Determine how many lines of the listing below include the string "tube". Output the number and nothing more.
── GIVEN DATA
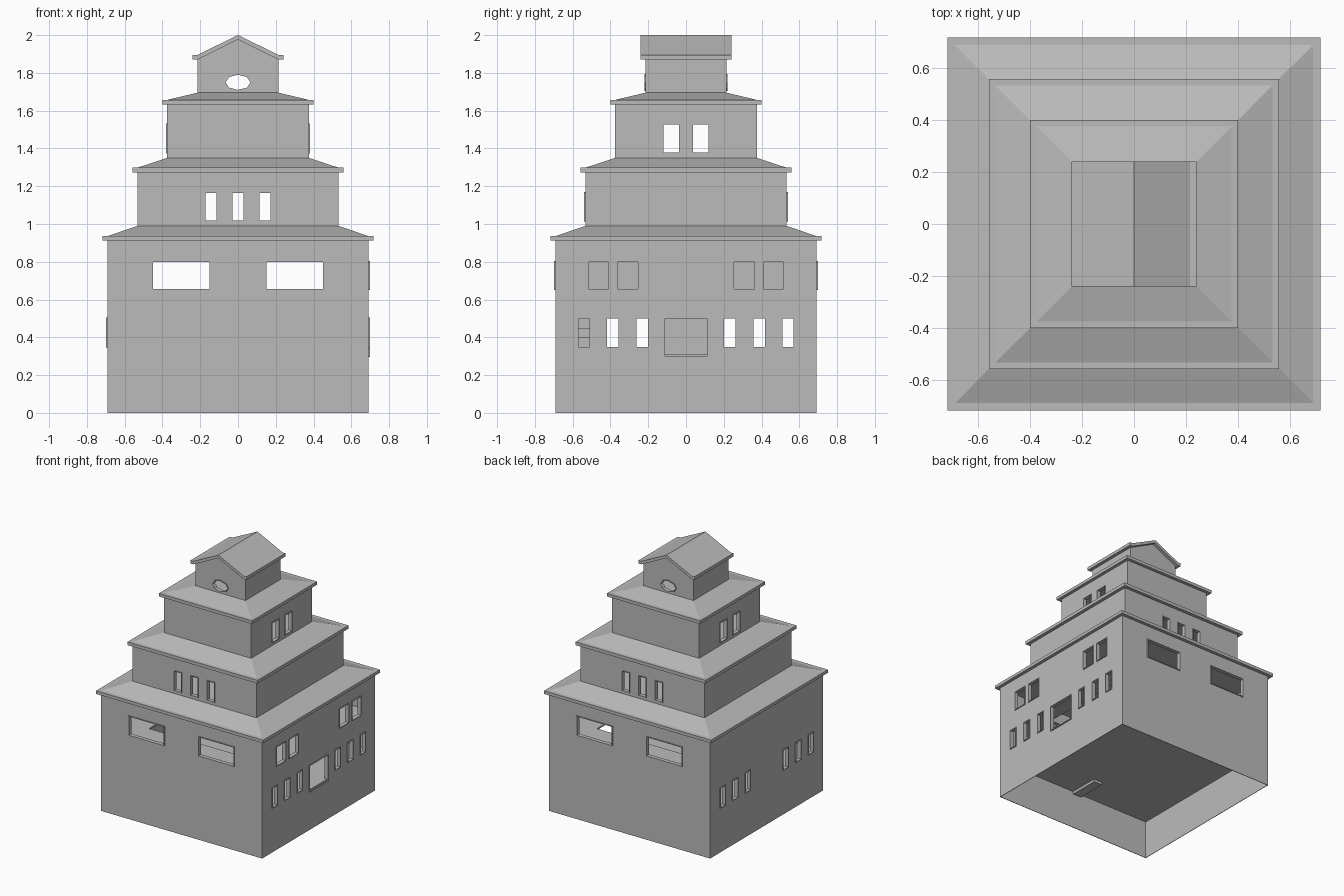
import bpy, bmesh, math
from mathutils import Matrix, Vector

if "Cube" in bpy.data.objects:
    bpy.data.objects.remove(bpy.data.objects["Cube"])

grey = bpy.data.materials.new("plain_grey")
grey.diffuse_color = (0.5, 0.5, 0.5, 1)
grey.use_nodes = True
grey.node_tree.nodes["Principled BSDF"].inputs["Base Color"].default_value = grey.diffuse_color


def finish(name, bm):
    bmesh.ops.recalc_face_normals(bm, faces=bm.faces)
    me = bpy.data.meshes.new(name)
    bm.to_mesh(me)
    bm.free()
    me.materials.append(grey)
    ob = bpy.data.objects.new(name, me)
    bpy.context.collection.objects.link(ob)
    return ob


def prism(bm, outline, y0, y1, mat=Matrix()):
    """Extrude an x-z outline along y."""
    a = [bm.verts.new(mat @ Vector((x, y0, z))) for x, z in outline]
    b = [bm.verts.new(mat @ Vector((x, y1, z))) for x, z in outline]
    bm.faces.new(a)
    bm.faces.new(b[::-1])
    for i in range(len(a)):
        j = (i + 1) % len(a)
        bm.faces.new((a[i], b[i], b[j], a[j]))


def tube(bm, outer, inner, y0, y1, mat):
    """Open frame between two outlines."""
    loops = [[bm.verts.new(mat @ Vector((x, y, z))) for x, z in o]
             for o, y in ((outer, y0), (outer, y1), (inner, y1), (inner, y0))]
    n = len(outer)
    for k in range(4):
        p, q = loops[k], loops[(k + 1) % 4]
        for i in range(n):
            j = (i + 1) % n
            bm.faces.new((p[i], q[i], q[j], p[j]))


def rect(u0, u1, z0, z1):
    return [(u0, z0), (u1, z0), (u1, z1), (u0, z1)]


def box(name, x0, x1, y0, y1, z0, z1):
    bm = bmesh.new()
    prism(bm, rect(x0, x1, z0, z1), y0, y1)
    return finish(name, bm)


def grow(outline, t):
    cx = sum(p[0] for p in outline) / len(outline)
    cz = sum(p[1] for p in outline) / len(outline)
    w = max(p[0] for p in outline) - cx
    h = max(p[1] for p in outline) - cz
    return [(cx + (x - cx) * (w + t) / w, cz + (z - cz) * (h + t) / h) for x, z in outline]


def subtract(ob, cutter):
    m = ob.modifiers.new("cut", "BOOLEAN")
    m.operation, m.solver, m.object = "DIFFERENCE", "EXACT", cutter
    bpy.context.view_layer.objects.active = ob
    bpy.ops.object.modifier_apply(modifier=m.name)
    bpy.data.objects.remove(cutter)


TURN = {"front": 0, "right": 90, "back": 180, "left": -90}


def tier(name, half, profile, inner, yin, windows):
    """Thin-walled storey with framed window openings."""
    bm = bmesh.new()
    prism(bm, profile, -half, half)
    walls = finish(name + "_walls", bm)
    bm = bmesh.new()
    prism(bm, inner, -yin, yin)
    subtract(walls, finish("hollow_cutter", bm))
    cut, frames = bmesh.new(), bmesh.new()
    for side, outline in windows:
        mat = Matrix.Rotation(math.radians(TURN[side]), 4, "Z") @ Matrix.Translation((0, -half, 0))
        prism(cut, grow(outline, 0.003), -0.03, 0.03, mat)
        tube(frames, grow(outline, 0.005), outline, -0.006, 0.025, mat)
    subtract(walls, finish("window_cutter", cut))
    finish(name + "_window_frames", frames)


def square_tier(name, half, z0, z1, windows):
    t = half - 0.004
    tier(name, half, rect(-half, half, z0, z1), rect(-t, t, z0 - 0.1, z1 + 0.1), t, windows)


def mirrored(spans):
    return [s for a, b in spans for s in ((a, b), (-b, -a))]


def openings(sides, spans, z0, z1):
    return [(s, rect(a, b, z0, z1)) for s in sides for a, b in spans]


# Storeys
ground = openings(("front", "back"), mirrored([(0.15, 0.45)]), 0.655, 0.80)
ground += openings(("right",), mirrored([(0.255, 0.363), (0.41, 0.515)]), 0.655, 0.80)
ground += openings(("right", "left"), mirrored([(0.202, 0.262), (0.357, 0.417), (0.512, 0.57)]), 0.35, 0.50)
ground += openings(("right",), [(-0.11, 0.11)], 0.30, 0.50)
square_tier("ground_storey", 0.692, 0, 0.915, ground)
square_tier("second_storey", 0.533, 0.985, 1.28,
            openings(("front", "back"), mirrored([(0.113, 0.172)]) + [(-0.03, 0.03)], 1.018, 1.165))
square_tier("third_storey", 0.375, 1.345, 1.64,
            openings(("right", "left"), mirrored([(0.038, 0.118)]), 1.378, 1.527))

# Top room with gabled walls and oval windows
oval = [(0.066 * math.cos(k * math.pi / 4), 1.75 + 0.04 * math.sin(k * math.pi / 4)) for k in range(8)]
gable = rect(-0.215, 0.215, 1.69, 1.873)
gable.insert(3, (0, 1.98))
hollow = rect(-0.211, 0.211, 1.6, 1.87)
hollow.insert(3, (0, 1.975))
tier("top_room", 0.215, gable, hollow, 0.211, [("front", oval), ("back", oval)])

# Skirt roofs: square slab with a sloped top
for name, lip, z0, z1, base, top, z2 in (
        ("lower_roof", 0.718, 0.912, 0.936, 0.69, 0.533, 0.99),
        ("middle_roof", 0.559, 1.273, 1.298, 0.533, 0.375, 1.35),
        ("upper_roof", 0.40, 1.633, 1.657, 0.375, 0.215, 1.695)):
    bm = bmesh.new()
    rings = [[bm.verts.new((sx * h, sy * h, z)) for sx, sy in ((-1, -1), (1, -1), (1, 1), (-1, 1))]
             for h, z in ((lip, z0), (lip, z1), (base, z1), (top, z2))]
    bm.faces.new(rings[0][::-1])
    bm.faces.new(rings[-1])
    for p, q in zip(rings, rings[1:]):
        for i in range(4):
            j = (i + 1) % 4
            bm.faces.new((p[i], p[j], q[j], q[i]))
    finish(name, bm)

# Gable roof with small flat eaves
bm = bmesh.new()
prism(bm, [(-0.24, 1.87), (-0.24, 1.895), (-0.215, 1.895), (0, 2.0), (0.215, 1.895),
           (0.24, 1.895), (0.24, 1.87), (0.215, 1.87), (0, 1.977), (-0.215, 1.87)], -0.24, 0.24)
finish("gable_roof", bm)

# Interior floor, gallery and stair
box("ground_floor", -0.689, 0.689, -0.689, 0.689, 0.30, 0.31)
for s in (-1, 1):
    y = sorted((s * 0.45, s * 0.689))
    box("gallery_long", -0.689, 0.689, y[0], y[1], 0.60, 0.612)
    box("gallery_short", y[0], y[1], -0.45, 0.45, 0.60, 0.612)
for k in range(6):
    box("stair_step", -0.075 * (k + 1), -0.075 * k, -0.688, -0.45, 0.28 + 0.05 * k, 0.35 + 0.05 * k)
────
- [ANSWER TO THE PROBLEM]:
2